“Patients began to get better within one month. They were much better after four months and stable at eight months,” says lead author Dr. David Denning, University of Manchester professor of medicine and medical mycology, and director of the National Aspergillosis Centre at the University Hospital of South Manchester. “But once they went off the therapy, their asthma got worse again.”
Why Anti-Fungals May Help
“Most asthma patients have a low level of fungus in their airways,” says Denning. “The fungus produces allergens, so there is an ongoing allergic response in the body. If you take an anti-fungal medication, you get rid of that allergic response.” Allergies worsen asthma by increasing inflammation in the airways.
Antifungals also help ease asthma symptoms by boosting the effect of inhaled—but not oral–steroid medications, the mainstay of asthma therapy, says Denning.
The result is easier breathing, less mucous and less need of other medications, says Denning. “The need for both inhaled and oral steroids goes down,” he says.
That’s a good thing for two reasons, says Denning: Steroids are not completely effective at controlling asthma symptoms in many patients, and long-term steroid use has serious side effects, including high blood pressure, thinning skin and osteoporosis.
Right now, three antifungals are available: itraconazole (Sporanox, Onmel)—a generic and the least expensive of the three—which helped 60 percent of asthmatics who tried it; voriconazole (Vfend) and posaconazole (Noxafil), which had 75-80 percent response rates.
The three expensive medications are only licensed by the U.S. Food and Drug Administration to use on fungal infections, and are primarily for transplant patients and those with leukemia, says Denning.
The drugs also come with side effects. Posaconazole is the best tolerated, although it can cause nausea, diarrhea, or constipation. All three drugs can cause numbness in the fingers and toes and in rare cases, liver injury.
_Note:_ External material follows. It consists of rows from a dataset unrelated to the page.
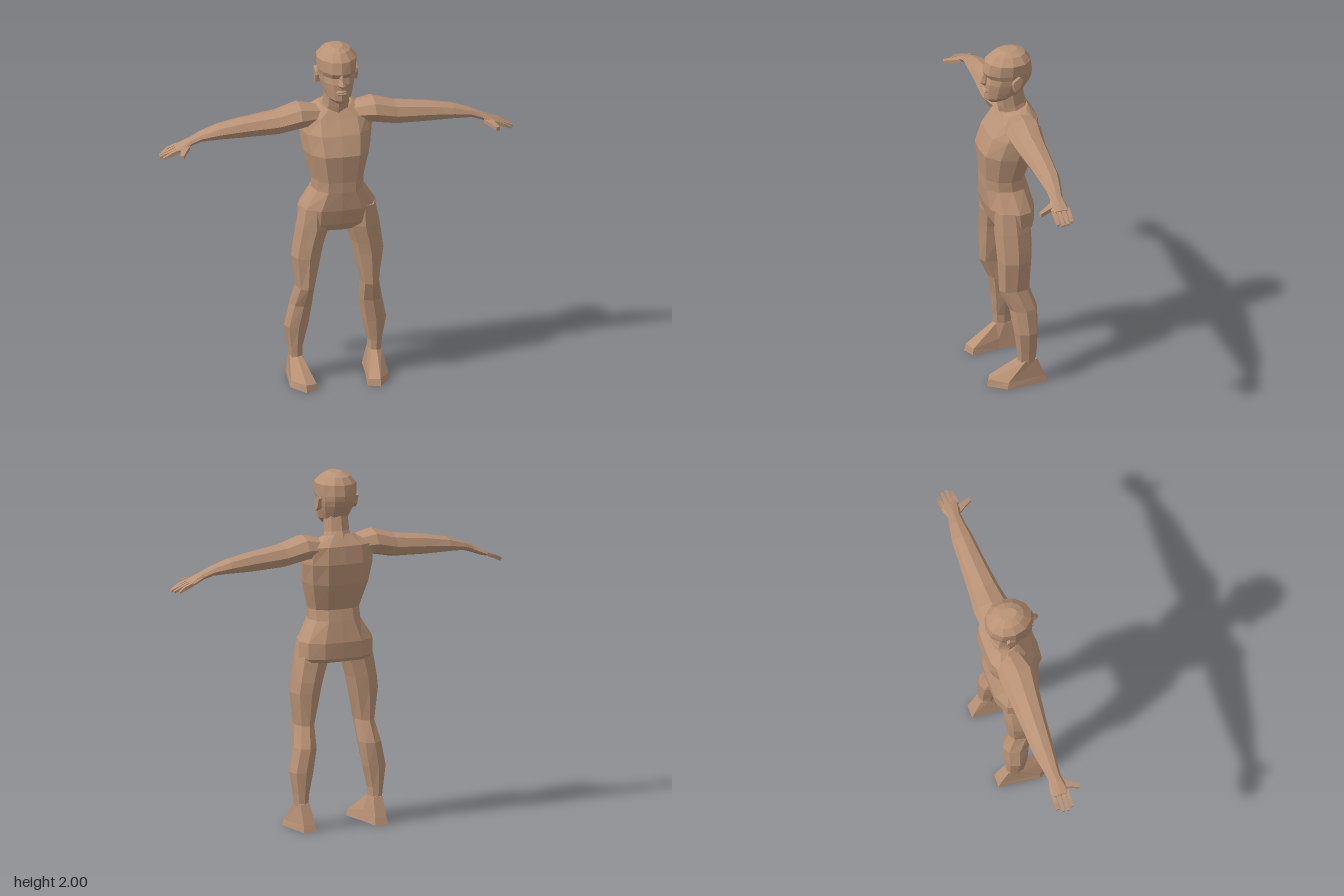
import * as THREE from 'three';

const skin = new THREE.MeshStandardMaterial({ color: 0xba9376 });
skin.name = 'skin';

// Cross-section outlines: [side, depth] in -1..1
const mirrorHalf = (half) => [...half, ...half.slice(1, -1).reverse().map(([a, b]) => [-a, b])];
const BODY = mirrorHalf([[0, 1], [0.52, 0.95], [0.86, 0.5], [1, -0.1], [0.88, -0.65], [0.5, -0.97], [0, -1]]);
const SKULL = mirrorHalf([[0, 1], [0.45, 0.88], [0.84, 0.5], [1, 0], [0.88, -0.55], [0.5, -0.9], [0, -1]]);
const LIMB = mirrorHalf([[0, 1], [0.72, 0.72], [1, 0], [0.72, -0.72], [0, -1]]);
const SQUARE = [[-1, -1], [1, -1], [1, 1], [-1, 1]];

// Joins rings of points into a closed, faceted solid; side = -1 mirrors it
function loft(name, rings, side = 1) {
  const n = rings[0].length;
  const pts = rings.flat().map(([x, y, z]) => new THREE.Vector3(x * side, y, z));
  const centre = (k) => pts.slice(k * n, k * n + n)
    .reduce((s, p) => s.add(p), new THREE.Vector3()).divideScalar(n);
  const last = rings.length - 1;
  const c0 = pts.length;
  const ends = [centre(0), centre(last)];
  pts.push(...ends);
  const tris = [];
  for (let j = 0; j < n; j++) {
    const j2 = (j + 1) % n;
    for (let k = 0; k < last; k++) {
      const a = k * n + j, b = k * n + j2, c = b + n, d = a + n;
      tris.push([a, b, c], [a, c, d]);
    }
    tris.push([c0, j2, j], [c0 + 1, last * n + j, last * n + j2]);
  }
  // Turn the faces outward if the signed volume is negative
  let volume = 0;
  const cross = new THREE.Vector3();
  for (const [a, b, c] of tris) volume += pts[a].dot(cross.crossVectors(pts[b], pts[c]));
  if (volume < 0) tris.forEach((t) => t.reverse());
  const geometry = new THREE.BufferGeometry().setFromPoints(tris.flat().map((i) => pts[i]));
  geometry.computeVertexNormals();
  const mesh = new THREE.Mesh(geometry, skin);
  mesh.name = name;
  return mesh;
}

// Centred upright ring; front and back may sit at different heights
const level = (shape) => ([yFront, yBack, w, zFront, zBack]) => shape.map(([a, b]) => [
  a * w, (yFront + yBack) / 2 + b * (yFront - yBack) / 2, (zFront + zBack) / 2 + b * (zFront - zBack) / 2]);

// Leg ring at a height, and arm ring at a distance from the middle
const legRing = ([y, xIn, xOut, zF, zB]) => LIMB.map(([a, b]) =>
  [(xIn + xOut) / 2 + a * (xOut - xIn) / 2, y, (zF + zB) / 2 + b * (zF - zB) / 2]);
const armRing = (shape) => ([x, yT, yB, zF, zB]) => shape.map(([a, b]) =>
  [x, (yT + yB) / 2 + b * (yT - yB) / 2, (zF + zB) / 2 + a * (zF - zB) / 2]);

function makeHead() {
  const head = new THREE.Group();
  head.name = 'head';
  head.add(loft('skull', [
    [1.69, 1.72, 0.05, 0.095, -0.06], [1.715, 1.75, 0.076, 0.12, -0.095],
    [1.76, 1.78, 0.088, 0.12, -0.115], [1.81, 1.82, 0.1, 0.12, -0.14],
    [1.845, 1.85, 0.106, 0.108, -0.15], [1.875, 1.88, 0.111, 0.128, -0.155],
    [1.94, 1.94, 0.113, 0.113, -0.145], [1.98, 1.98, 0.078, 0.07, -0.115],
    [2.0, 2.0, 0.035, 0.03, -0.07],
  ].map(level(SKULL))));
  // Nose, lips
  head.add(loft('nose', [
    [1.797, 1.797, 0.016, 0.125, 0.09], [1.815, 1.815, 0.022, 0.156, 0.09],
    [1.845, 1.845, 0.013, 0.138, 0.09], [1.87, 1.87, 0.01, 0.126, 0.09],
  ].map(level(LIMB))));
  head.add(loft('lips', [
    [1.75, 1.75, 0.022, 0.119, 0.08], [1.757, 1.757, 0.034, 0.128, 0.08],
    [1.764, 1.764, 0.038, 0.122, 0.08], [1.771, 1.771, 0.034, 0.129, 0.08],
    [1.78, 1.78, 0.018, 0.12, 0.08],
  ].map(level(LIMB))));
  // Ears
  const ear = [[1.785, -0.018], [1.83, -0.006], [1.85, -0.012], [1.875, -0.045], [1.86, -0.062], [1.81, -0.045]];
  for (const side of [1, -1]) {
    head.add(loft('ear', [0.08, 0.112, 0.121].map((x, i) =>
      ear.map(([y, z]) => [x, y, z - i * 0.004])), side));
  }
  return head;
}

function makeArm(side) {
  const arm = new THREE.Group();
  arm.name = side > 0 ? 'leftArm' : 'rightArm';
  arm.add(loft('armAndPalm', [
    [0.08, 1.63, 1.53, 0.02, -0.13], [0.21, 1.662, 1.515, 0.06, -0.145],
    [0.335, 1.625, 1.49, 0.042, -0.13], [0.535, 1.597, 1.484, 0.02, -0.117],
    [0.665, 1.57, 1.485, 0.01, -0.11], [0.765, 1.535, 1.483, -0.003, -0.09],
    [0.82, 1.51, 1.465, -0.005, -0.078], [0.87, 1.485, 1.445, 0.01, -0.09],
    [0.912, 1.464, 1.435, 0.01, -0.094],
  ].map(armRing(LIMB)), side));
  // Four fingers
  [[-0.082, 0.975], [-0.054, 0.995], [-0.026, 1.0], [0.0, 0.985]].forEach(([z, tip]) => {
    arm.add(loft('finger', [
      [0.895, 1.465, 1.444, z + 0.011, z - 0.011],
      [0.945, 1.444, 1.424, z + 0.011, z - 0.011],
      [tip, 1.42, 1.408, z + 0.008, z - 0.008],
    ].map(armRing(SQUARE)), side));
  });
  // Thumb
  arm.add(loft('thumb', [
    [0.852, 1.465, -0.01, 0.02], [0.876, 1.455, 0.035, 0.014], [0.895, 1.445, 0.076, 0.01],
  ].map(([x, y, z, r]) => SQUARE.map(([a, b]) => [x + a * r, y + b * 0.011, z - a * r * 0.4])), side));
  return arm;
}

function makeLeg(side) {
  const leg = new THREE.Group();
  leg.name = side > 0 ? 'leftLeg' : 'rightLeg';
  leg.add(loft('thighAndShin', [
    [1.06, 0.06, 0.212, 0.1, -0.09], [0.94, 0.04, 0.238, 0.105, -0.105],
    [0.83, 0.075, 0.254, 0.1, -0.105], [0.765, 0.088, 0.262, 0.097, -0.1],
    [0.58, 0.13, 0.235, 0.09, -0.085], [0.46, 0.13, 0.262, 0.035, -0.125],
    [0.325, 0.15, 0.29, 0.015, -0.122], [0.2, 0.182, 0.268, 0, -0.115],
    [0.13, 0.185, 0.26, -0.005, -0.11],
  ].map(legRing), side));
  // Foot, wider and turned out at the toes
  leg.add(loft('foot', [
    [[0.255, 0, -0.168], [0.178, 0, -0.168], [0.165, 0, -0.02], [0.14, 0, 0.14], [0.21, 0, 0.17], [0.282, 0, 0.07]],
    [[0.252, 0.04, -0.155], [0.182, 0.04, -0.155], [0.172, 0.06, -0.02], [0.147, 0.035, 0.135], [0.21, 0.04, 0.16], [0.275, 0.035, 0.065]],
    [[0.25, 0.15, -0.11], [0.195, 0.15, -0.11], [0.185, 0.15, -0.06], [0.195, 0.145, -0.01], [0.225, 0.145, 0], [0.26, 0.145, -0.04]],
  ], side));
  return leg;
}

export function createModel() {
  const model = new THREE.Group();
  model.name = 'figure';
  // Pelvis to collar
  model.add(loft('torso', [
    [0.925, 0.94, 0.19, 0.075, -0.125], [0.97, 0.96, 0.222, 0.105, -0.138],
    [1.06, 1.05, 0.222, 0.127, -0.14], [1.17, 1.17, 0.15, 0.135, -0.112],
    [1.23, 1.23, 0.148, 0.135, -0.095], [1.39, 1.38, 0.19, 0.15, -0.152],
    [1.5, 1.5, 0.207, 0.108, -0.172], [1.58, 1.6, 0.2, 0.05, -0.162],
    [1.63, 1.66, 0.095, 0.02, -0.12],
  ].map(level(BODY))));
  model.add(loft('neck', [
    [1.6, 1.64, 0.085, 0.03, -0.135], [1.65, 1.68, 0.074, 0.042, -0.115],
    [1.72, 1.77, 0.07, 0.05, -0.1],
  ].map(level(LIMB))));
  model.add(makeHead());
  for (const side of [1, -1]) model.add(makeArm(side), makeLeg(side));
  return model;
}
Although roadblocks remain, and more investigations are needed, the study results suggest that wider use of the anti-fungal therapies could reduce asthma suffering and even deaths.